▶ [Task material]:
⟨

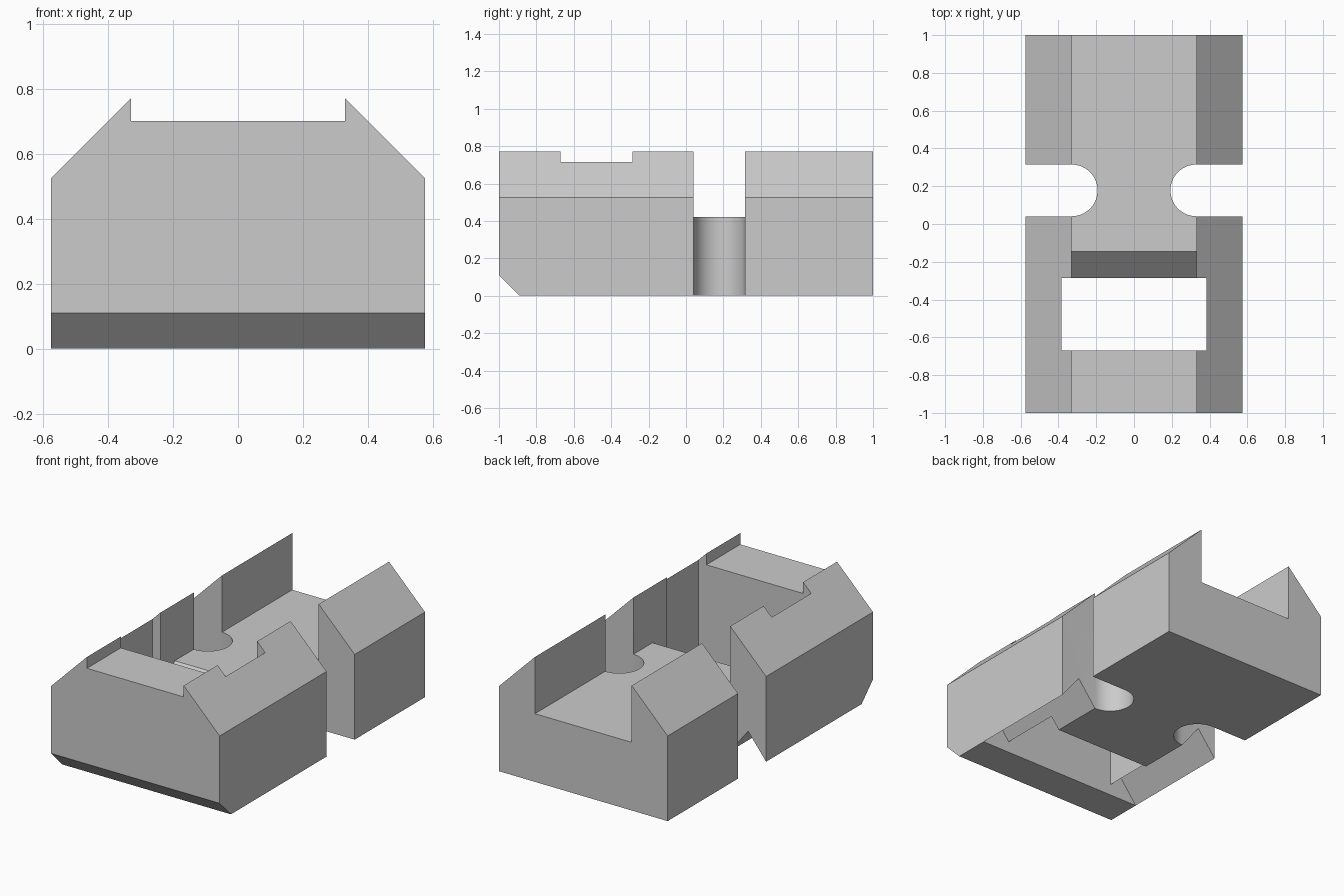
import bpy, bmesh, math
from mathutils import Vector

if "Cube" in bpy.data.objects:
    bpy.data.objects.remove(bpy.data.objects["Cube"], do_unlink=True)

HALF_W, RAIL_X, MOUTH_X = 0.575, 0.33, 0.385
FRONT_WALL, MOUTH_BACK = -0.67, -0.285
SLOT_Y, SLOT_R = 0.178, 0.137
FLOOR, LIP = 0.42, 0.70


def prism(name, profile, to_3d, start, end):
    """Extrude a closed 2D profile between two positions along one axis."""
    bm = bmesh.new()
    face = bm.faces.new([bm.verts.new(to_3d(a, b, start)) for a, b in profile])
    new = bmesh.ops.extrude_face_region(bm, geom=[face])["geom"]
    shift = Vector(to_3d(0, 0, end)) - Vector(to_3d(0, 0, start))
    bmesh.ops.translate(bm, vec=shift,
                        verts=[v for v in new if isinstance(v, bmesh.types.BMVert)])
    bmesh.ops.recalc_face_normals(bm, faces=bm.faces)
    mesh = bpy.data.meshes.new(name)
    bm.to_mesh(mesh)
    bm.free()
    obj = bpy.data.objects.new(name, mesh)
    bpy.context.collection.objects.link(obj)
    return obj


def along_x(y, z, x):
    return (x, y, z)


def along_y(x, z, y):
    return (x, y, z)


def along_z(x, y, z):
    return (x, y, z)


def cut(target, cutter):
    """Subtract the cutter, then discard it."""
    cutter.hide_render = True
    mod = target.modifiers.new("cut", "BOOLEAN")
    mod.operation, mod.solver, mod.object = "DIFFERENCE", "EXACT", cutter
    bpy.context.view_layer.objects.active = target
    bpy.ops.object.modifier_apply(modifier=mod.name)
    bpy.data.objects.remove(cutter, do_unlink=True)


# Block with sloping shoulders
half = [(HALF_W, 0), (HALF_W, 0.525), (RAIL_X, 0.77)]
body = prism("block_body", half + [(-x, z) for x, z in reversed(half)], along_y, -1, 1)

# Front lower bevel
cut(body, prism("bevel_cutter", [(-1.1, 0.21), (-0.79, -0.1), (-1.1, -0.1)],
                along_x, -1, 1))

# Long channel with sloping bed and low front lip
channel = [(1.1, FLOOR), (-0.145, FLOOR), (-0.385, FLOOR - 0.24), (-0.385, LIP),
           (-1.1, LIP), (-1.1, 1), (1.1, 1)]
cut(body, prism("channel_cutter", channel, along_x, -RAIL_X, RAIL_X))

# Mouth through the block
mouth = [(-MOUTH_X, FRONT_WALL), (MOUTH_X, FRONT_WALL),
         (MOUTH_X, MOUTH_BACK), (-MOUTH_X, MOUTH_BACK)]
cut(body, prism("mouth_cutter", mouth, along_z, -0.1, 1))

# Round-ended side slots and V grooves under the rails
V_MID, V_HALF, V_TOP, PAD = 0.4525, 0.1225, 0.155, 1.3
for side in (-1, 1):
    slot = [(0.8, SLOT_Y + SLOT_R)]
    for i in range(33):
        a = math.pi * (0.5 + i / 32)
        slot.append((RAIL_X + SLOT_R * math.cos(a), SLOT_Y + SLOT_R * math.sin(a)))
    slot.append((0.8, SLOT_Y - SLOT_R))
    cut(body, prism("slot_cutter", [(side * x, y) for x, y in slot], along_z, -0.1, 1))

    groove = [(V_MID - V_HALF * PAD, V_TOP * (1 - PAD)), (V_MID, V_TOP),
              (V_MID + V_HALF * PAD, V_TOP * (1 - PAD))]
    cut(body, prism("groove_cutter", [(side * x, z) for x, z in groove],
                    along_y, FRONT_WALL, SLOT_Y))

# Single grey material
grey = bpy.data.materials.new("plain_grey")
grey.use_nodes = True
colour = (0.6, 0.6, 0.6, 1)
grey.diffuse_color = colour
grey.node_tree.nodes["Principled BSDF"].inputs["Base Color"].default_value = colour
body.data.materials.clear()
body.data.materials.append(grey)

# Smooth only the round slot ends
bpy.ops.object.select_all(action="DESELECT")
body.select_set(True)
bpy.context.view_layer.objects.active = body
bpy.ops.object.shade_smooth_by_angle(angle=math.radians(20))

⟩

▶ [Activity]:
Reproduce exactly the lines of the records above from the one with "FLOOR, LIP = 0.42, 0.70" to the one with "along_x, -1, 1))", both included, and leave out everything else.

▶ [Solved exercise]:
FLOOR, LIP = 0.42, 0.70


def prism(name, profile, to_3d, start, end):
    """Extrude a closed 2D profile between two positions along one axis."""
    bm = bmesh.new()
    face = bm.faces.new([bm.verts.new(to_3d(a, b, start)) for a, b in profile])
    new = bmesh.ops.extrude_face_region(bm, geom=[face])["geom"]
    shift = Vector(to_3d(0, 0, end)) - Vector(to_3d(0, 0, start))
    bmesh.ops.translate(bm, vec=shift,
                        verts=[v for v in new if isinstance(v, bmesh.types.BMVert)])
    bmesh.ops.recalc_face_normals(bm, faces=bm.faces)
    mesh = bpy.data.meshes.new(name)
    bm.to_mesh(mesh)
    bm.free()
    obj = bpy.data.objects.new(name, mesh)
    bpy.context.collection.objects.link(obj)
    return obj


def along_x(y, z, x):
    return (x, y, z)


def along_y(x, z, y):
    return (x, y, z)


def along_z(x, y, z):
    return (x, y, z)


def cut(target, cutter):
    """Subtract the cutter, then discard it."""
    cutter.hide_render = True
    mod = target.modifiers.new("cut", "BOOLEAN")
    mod.operation, mod.solver, mod.object = "DIFFERENCE", "EXACT", cutter
    bpy.context.view_layer.objects.active = target
    bpy.ops.object.modifier_apply(modifier=mod.name)
    bpy.data.objects.remove(cutter, do_unlink=True)


# Block with sloping shoulders
half = [(HALF_W, 0), (HALF_W, 0.525), (RAIL_X, 0.77)]
body = prism("block_body", half + [(-x, z) for x, z in reversed(half)], along_y, -1, 1)

# Front lower bevel
cut(body, prism("bevel_cutter", [(-1.1, 0.21), (-0.79, -0.1), (-1.1, -0.1)],
                along_x, -1, 1))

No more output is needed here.